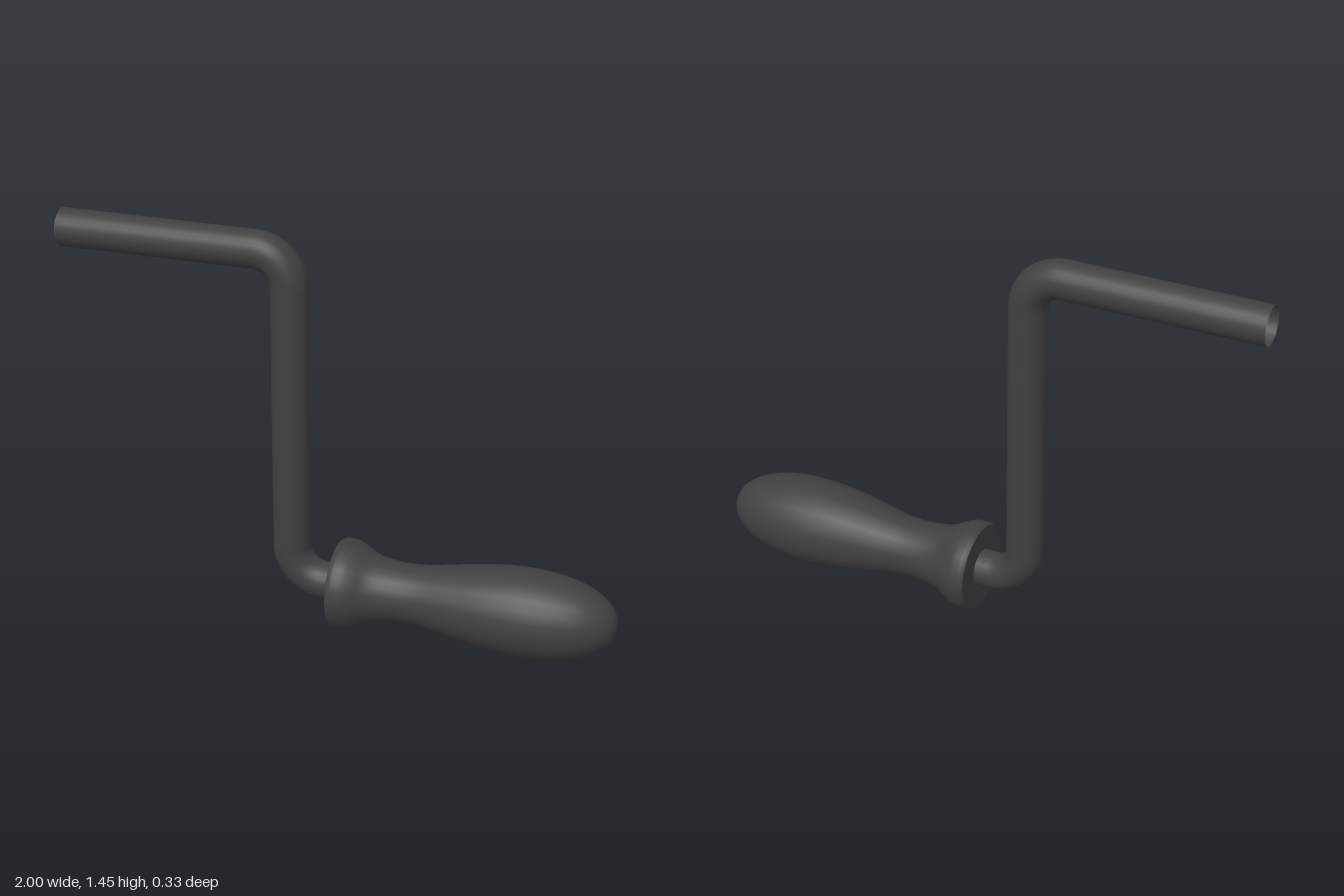
import * as THREE from 'three';
import { toCreasedNormals } from 'three/addons/utils/BufferGeometryUtils.js';

const AXIS_Y = 0.164;   // height of the grip axis
const SHAFT_Y = 1.382;  // height of the upper shaft
const ARM_X = -0.175;   // position of the upright arm
const ROD_R = 0.067;
const BEND_R = 0.125;

const v = (x, y) => new THREE.Vector3(x, y, 0);

// Straight runs joined by quarter-circle bends
function rodPath(corners) {
  const path = new THREE.CurvePath();
  let from = corners[0];
  for (let i = 1; i < corners.length - 1; i++) {
    const c = corners[i];
    const toPrev = corners[i - 1].clone().sub(c).normalize();
    const toNext = corners[i + 1].clone().sub(c).normalize();
    const at = (dir, d) => c.clone().addScaledVector(dir, d);
    const start = at(toPrev, BEND_R), end = at(toNext, BEND_R);
    const k = BEND_R * (1 - 0.5523);
    path.add(new THREE.LineCurve3(from, start));
    path.add(new THREE.CubicBezierCurve3(start, at(toPrev, k), at(toNext, k), end));
    from = end;
  }
  path.add(new THREE.LineCurve3(from, corners[corners.length - 1]));
  return path;
}

export function createModel() {
  const model = new THREE.Group();
  model.name = 'handCrank';
  const dark = new THREE.MeshStandardMaterial({ color: 0x404040, side: THREE.DoubleSide });

  // Bent rod, open at its free end
  const path = rodPath([v(-1, SHAFT_Y), v(ARM_X, SHAFT_Y), v(ARM_X, AXIS_Y), v(0.03, AXIS_Y)]);
  const rod = new THREE.Mesh(new THREE.TubeGeometry(path, 140, ROD_R, 24, false), dark);
  rod.name = 'crankRod';
  model.add(rod);

  // Turned grip: flared collar, narrow neck, swelling body and round tip
  const body = new THREE.SplineCurve([
    [0.01, 0.163], [0.045, 0.161], [0.08, 0.148], [0.13, 0.122], [0.2, 0.109],
    [0.3, 0.109], [0.42, 0.129], [0.54, 0.149], [0.66, 0.158], [0.78, 0.151],
    [0.88, 0.127], [0.95, 0.089], [0.985, 0.05], [1, 0],
  ].map(([x, r]) => new THREE.Vector2(r, x))).getPoints(48);
  body[body.length - 1].x = 0;
  const profile = [new THREE.Vector2(0, -0.005), new THREE.Vector2(0.155, -0.005), ...body];
  const gripGeometry = toCreasedNormals(new THREE.LatheGeometry(profile, 24), 0.6);
  const grip = new THREE.Mesh(gripGeometry, dark);
  grip.name = 'grip';
  grip.rotation.z = -Math.PI / 2;
  grip.position.y = AXIS_Y;
  model.add(grip);

  return model;
}
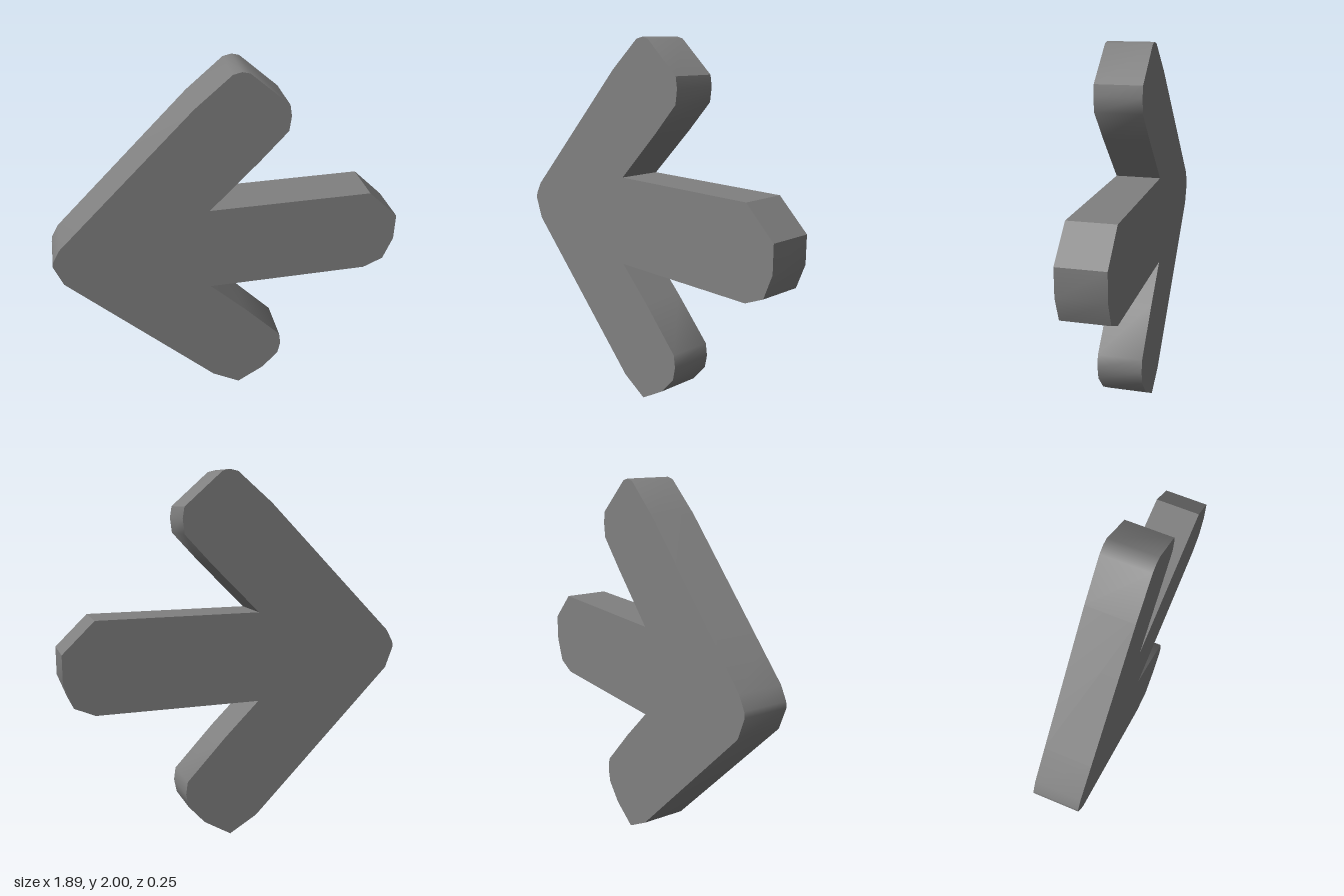
import * as THREE from 'three';
import { toCreasedNormals } from 'three/addons/utils/BufferGeometryUtils.js';

const DEPTH = 0.25;

// Arrow outline, counter-clockwise from the left tip
const OUTLINE = [
  // tip and lower barb
  [-0.945, 1.01], [-0.9, 0.89], [-0.1, 0.09], [0.055, 0], [0.205, 0.09],
  [0.295, 0.19], [0.31, 0.265], [0.3, 0.335], [0.08, 0.57], [-0.11, 0.757],
  // shaft
  [0.785, 0.757], [0.895, 0.805], [0.945, 0.935], [0.945, 1.085], [0.775, 1.25], [-0.11, 1.25],
  // upper barb
  [0.155, 1.515], [0.3, 1.67], [0.31, 1.75], [0.3, 1.81], [0.095, 1.99],
  [0.055, 2], [0.01, 1.99], [-0.18, 1.83], [-0.75, 1.26], [-0.9, 1.11], [-0.94, 1.04],
];

export function createModel() {
  const group = new THREE.Group();
  group.name = 'leftArrow';

  const grey = new THREE.MeshStandardMaterial({ color: 0x808080 });
  grey.name = 'grey';

  // Solid arrow plate, rounded corners softened and hard corners kept
  const shape = new THREE.Shape(OUTLINE.map(([x, y]) => new THREE.Vector2(x, y)));
  const plate = new THREE.ExtrudeGeometry(shape, { depth: DEPTH, bevelEnabled: false });
  plate.translate(0, 0, -DEPTH / 2);

  const arrow = new THREE.Mesh(toCreasedNormals(plate, THREE.MathUtils.degToRad(38)), grey);
  arrow.name = 'arrowPlate';
  group.add(arrow);
  return group;
}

Problem statement
Set down the records precisely as they appear. Any picture stays out.

Output of the task
import * as THREE from 'three';
import { toCreasedNormals } from 'three/addons/utils/BufferGeometryUtils.js';

const AXIS_Y = 0.164;   // height of the grip axis
const SHAFT_Y = 1.382;  // height of the upper shaft
const ARM_X = -0.175;   // position of the upright arm
const ROD_R = 0.067;
const BEND_R = 0.125;

const v = (x, y) => new THREE.Vector3(x, y, 0);

// Straight runs joined by quarter-circle bends
function rodPath(corners) {
  const path = new THREE.CurvePath();
  let from = corners[0];
  for (let i = 1; i < corners.length - 1; i++) {
    const c = corners[i];
    const toPrev = corners[i - 1].clone().sub(c).normalize();
    const toNext = corners[i + 1].clone().sub(c).normalize();
    const at = (dir, d) => c.clone().addScaledVector(dir, d);
    const start = at(toPrev, BEND_R), end = at(toNext, BEND_R);
    const k = BEND_R * (1 - 0.5523);
    path.add(new THREE.LineCurve3(from, start));
    path.add(new THREE.CubicBezierCurve3(start, at(toPrev, k), at(toNext, k), end));
    from = end;
  }
  path.add(new THREE.LineCurve3(from, corners[corners.length - 1]));
  return path;
}

export function createModel() {
  const model = new THREE.Group();
  model.name = 'handCrank';
  const dark = new THREE.MeshStandardMaterial({ color: 0x404040, side: THREE.DoubleSide });

  // Bent rod, open at its free end
  const path = rodPath([v(-1, SHAFT_Y), v(ARM_X, SHAFT_Y), v(ARM_X, AXIS_Y), v(0.03, AXIS_Y)]);
  const rod = new THREE.Mesh(new THREE.TubeGeometry(path, 140, ROD_R, 24, false), dark);
  rod.name = 'crankRod';
  model.add(rod);

  // Turned grip: flared collar, narrow neck, swelling body and round tip
  const body = new THREE.SplineCurve([
    [0.01, 0.163], [0.045, 0.161], [0.08, 0.148], [0.13, 0.122], [0.2, 0.109],
    [0.3, 0.109], [0.42, 0.129], [0.54, 0.149], [0.66, 0.158], [0.78, 0.151],
    [0.88, 0.127], [0.95, 0.089], [0.985, 0.05], [1, 0],
  ].map(([x, r]) => new THREE.Vector2(r, x))).getPoints(48);
  body[body.length - 1].x = 0;
  const profile = [new THREE.Vector2(0, -0.005), new THREE.Vector2(0.155, -0.005), ...body];
  const gripGeometry = toCreasedNormals(new THREE.LatheGeometry(profile, 24), 0.6);
  const grip = new THREE.Mesh(gripGeometry, dark);
  grip.name = 'grip';
  grip.rotation.z = -Math.PI / 2;
  grip.position.y = AXIS_Y;
  model.add(grip);

  return model;
}
import * as THREE from 'three';
import { toCreasedNormals } from 'three/addons/utils/BufferGeometryUtils.js';

const DEPTH = 0.25;

// Arrow outline, counter-clockwise from the left tip
const OUTLINE = [
  // tip and lower barb
  [-0.945, 1.01], [-0.9, 0.89], [-0.1, 0.09], [0.055, 0], [0.205, 0.09],
  [0.295, 0.19], [0.31, 0.265], [0.3, 0.335], [0.08, 0.57], [-0.11, 0.757],
  // shaft
  [0.785, 0.757], [0.895, 0.805], [0.945, 0.935], [0.945, 1.085], [0.775, 1.25], [-0.11, 1.25],
  // upper barb
  [0.155, 1.515], [0.3, 1.67], [0.31, 1.75], [0.3, 1.81], [0.095, 1.99],
  [0.055, 2], [0.01, 1.99], [-0.18, 1.83], [-0.75, 1.26], [-0.9, 1.11], [-0.94, 1.04],
];

export function createModel() {
  const group = new THREE.Group();
  group.name = 'leftArrow';

  const grey = new THREE.MeshStandardMaterial({ color: 0x808080 });
  grey.name = 'grey';

  // Solid arrow plate, rounded corners softened and hard corners kept
  const shape = new THREE.Shape(OUTLINE.map(([x, y]) => new THREE.Vector2(x, y)));
  const plate = new THREE.ExtrudeGeometry(shape, { depth: DEPTH, bevelEnabled: false });
  plate.translate(0, 0, -DEPTH / 2);

  const arrow = new THREE.Mesh(toCreasedNormals(plate, THREE.MathUtils.degToRad(38)), grey);
  arrow.name = 'arrowPlate';
  group.add(arrow);
  return group;
}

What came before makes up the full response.